Director: Miguel Morayta (The Bloody Vampire 1961)
Producer: Internacional Sono Film S.A. / Tele Talia Films
Score: Luis Hernandez Breton
Writer: Miguel Morayta
Director of photography: Raul Martinez Solares
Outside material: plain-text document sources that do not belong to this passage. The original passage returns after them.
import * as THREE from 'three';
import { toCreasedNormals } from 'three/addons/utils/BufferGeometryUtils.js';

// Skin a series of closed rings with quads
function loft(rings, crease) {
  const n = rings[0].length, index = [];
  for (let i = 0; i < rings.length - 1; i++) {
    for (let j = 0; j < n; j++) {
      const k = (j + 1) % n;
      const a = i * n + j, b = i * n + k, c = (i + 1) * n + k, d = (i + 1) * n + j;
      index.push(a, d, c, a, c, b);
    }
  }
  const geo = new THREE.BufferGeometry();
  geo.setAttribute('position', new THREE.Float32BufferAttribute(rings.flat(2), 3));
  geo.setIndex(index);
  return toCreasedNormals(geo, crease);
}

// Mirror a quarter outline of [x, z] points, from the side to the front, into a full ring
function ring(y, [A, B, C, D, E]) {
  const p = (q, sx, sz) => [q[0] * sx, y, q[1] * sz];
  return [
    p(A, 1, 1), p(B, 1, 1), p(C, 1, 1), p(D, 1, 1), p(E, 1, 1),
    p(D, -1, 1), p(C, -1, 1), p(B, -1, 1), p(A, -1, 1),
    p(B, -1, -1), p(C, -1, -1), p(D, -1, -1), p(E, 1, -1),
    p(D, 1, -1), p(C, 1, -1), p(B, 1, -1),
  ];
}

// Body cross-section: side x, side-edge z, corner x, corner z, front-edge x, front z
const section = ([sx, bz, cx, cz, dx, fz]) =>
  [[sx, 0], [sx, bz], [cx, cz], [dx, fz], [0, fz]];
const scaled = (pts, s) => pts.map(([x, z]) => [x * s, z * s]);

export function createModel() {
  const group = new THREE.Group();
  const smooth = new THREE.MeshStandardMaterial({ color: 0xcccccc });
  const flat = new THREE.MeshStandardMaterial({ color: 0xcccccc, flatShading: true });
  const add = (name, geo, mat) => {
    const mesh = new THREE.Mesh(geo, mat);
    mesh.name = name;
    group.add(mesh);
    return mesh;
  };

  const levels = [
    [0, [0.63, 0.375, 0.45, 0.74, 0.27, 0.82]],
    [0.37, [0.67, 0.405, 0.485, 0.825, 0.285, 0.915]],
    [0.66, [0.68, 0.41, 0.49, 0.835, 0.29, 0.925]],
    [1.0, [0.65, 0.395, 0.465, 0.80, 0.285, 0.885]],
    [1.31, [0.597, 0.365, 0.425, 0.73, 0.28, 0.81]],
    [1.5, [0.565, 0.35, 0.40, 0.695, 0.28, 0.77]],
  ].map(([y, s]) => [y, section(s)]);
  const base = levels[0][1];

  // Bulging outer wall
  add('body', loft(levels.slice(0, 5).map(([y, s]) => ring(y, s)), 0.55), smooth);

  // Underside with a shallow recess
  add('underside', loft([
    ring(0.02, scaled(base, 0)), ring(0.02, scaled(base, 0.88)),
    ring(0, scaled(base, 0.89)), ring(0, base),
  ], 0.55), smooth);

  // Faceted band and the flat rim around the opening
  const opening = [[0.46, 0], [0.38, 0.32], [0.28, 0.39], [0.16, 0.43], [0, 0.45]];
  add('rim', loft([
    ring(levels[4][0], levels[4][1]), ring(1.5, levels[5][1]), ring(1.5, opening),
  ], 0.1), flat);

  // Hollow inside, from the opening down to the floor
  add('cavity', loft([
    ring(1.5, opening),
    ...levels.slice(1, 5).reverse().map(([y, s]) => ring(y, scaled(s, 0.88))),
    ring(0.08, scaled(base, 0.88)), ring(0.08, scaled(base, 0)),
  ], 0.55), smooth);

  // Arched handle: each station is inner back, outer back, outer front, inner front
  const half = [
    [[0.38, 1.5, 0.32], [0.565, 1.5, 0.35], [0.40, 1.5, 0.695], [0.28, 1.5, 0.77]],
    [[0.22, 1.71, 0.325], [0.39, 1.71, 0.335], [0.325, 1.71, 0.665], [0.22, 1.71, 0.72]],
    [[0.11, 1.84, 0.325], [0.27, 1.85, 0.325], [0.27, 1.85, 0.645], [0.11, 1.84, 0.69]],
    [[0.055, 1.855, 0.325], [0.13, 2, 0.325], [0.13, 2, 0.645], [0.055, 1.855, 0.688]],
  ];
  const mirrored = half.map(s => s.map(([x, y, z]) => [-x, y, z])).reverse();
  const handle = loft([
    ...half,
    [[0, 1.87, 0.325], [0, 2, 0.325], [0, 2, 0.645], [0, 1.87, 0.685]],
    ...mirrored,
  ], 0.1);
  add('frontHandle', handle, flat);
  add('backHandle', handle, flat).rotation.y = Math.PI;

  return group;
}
In a small village in the 16th century, mysterious deaths occur on the night of the full moon near the Lagoon of Death. Although the local priest and the villagers are mystified by several sudden deaths, one resident, Doctor Alvaran (Rafael Del Rio), an expert on vampires, is certain the deeds are the work of the respected Count Frankenhausen (Carlos Agosti), who lives in a castle with his beautiful daughter, Brunhilde (Erna Martha Bauman), who is the spitten image of her dead mother. Heck, she even has the same name! The villagers scoff when Alvaran tries to convince them that Count Frankenhausen is really a vampire, and that the Count's only salvation is an injection of clamic acid extracted from the roots of the mandragora tree. Hildegard (Bertha Moss), Count Frankenhausen's loyal servant, consistently sabotages Alvarans' attempts to thwart her master. Alvaran goes to the castle and meets Brunhilde, who refuses to believe that her father is a bloodsucker who uses his influence on her (even though Alvaran finds her wandering around the lagoon in a hypnotic trance). He explains that not even driving a stake in the Count's heart could prevent the Vampires from marching on the castle. The only solution is to inject Frankenhausen with the acid. The doctor finds his way to the secret laboratory of Frankenhausen and surprises him. The Count immediately turns into a huge bat with big ears. After a fierce fight, Alvaran flings a stake at Frankenhausen and pins the bat-figure to the wall. As Alvaran had warned the villagers, a mob of Vampires immediately rises from their graves (with stakes sticking out of their chests), attack the villagers, and proceed towards the castle. Can Doctor Alvaran give the Count the juice in time before the Vampires take over?
- Precursor to "The Bloody Vampire". According to Mexican film historian David Wilt, "The Bloody Vampire" and "Invasion Of The Vampires" were shot back-to-back in December 1961-January 1962. "The Bloody Vampire" was released in September 1962, and the sequel, "Invasion Of The Vampires" was released the following summer. - The film was re-edited and dubbed for the US by K. Gordon Murray. - In this movie, garlic isn't adequate to fight the threat of the vampires - some other plant takes its place: a potion ("Clammic Acid") is concocted, which returns the dead to their human form and dispels the vampire threat.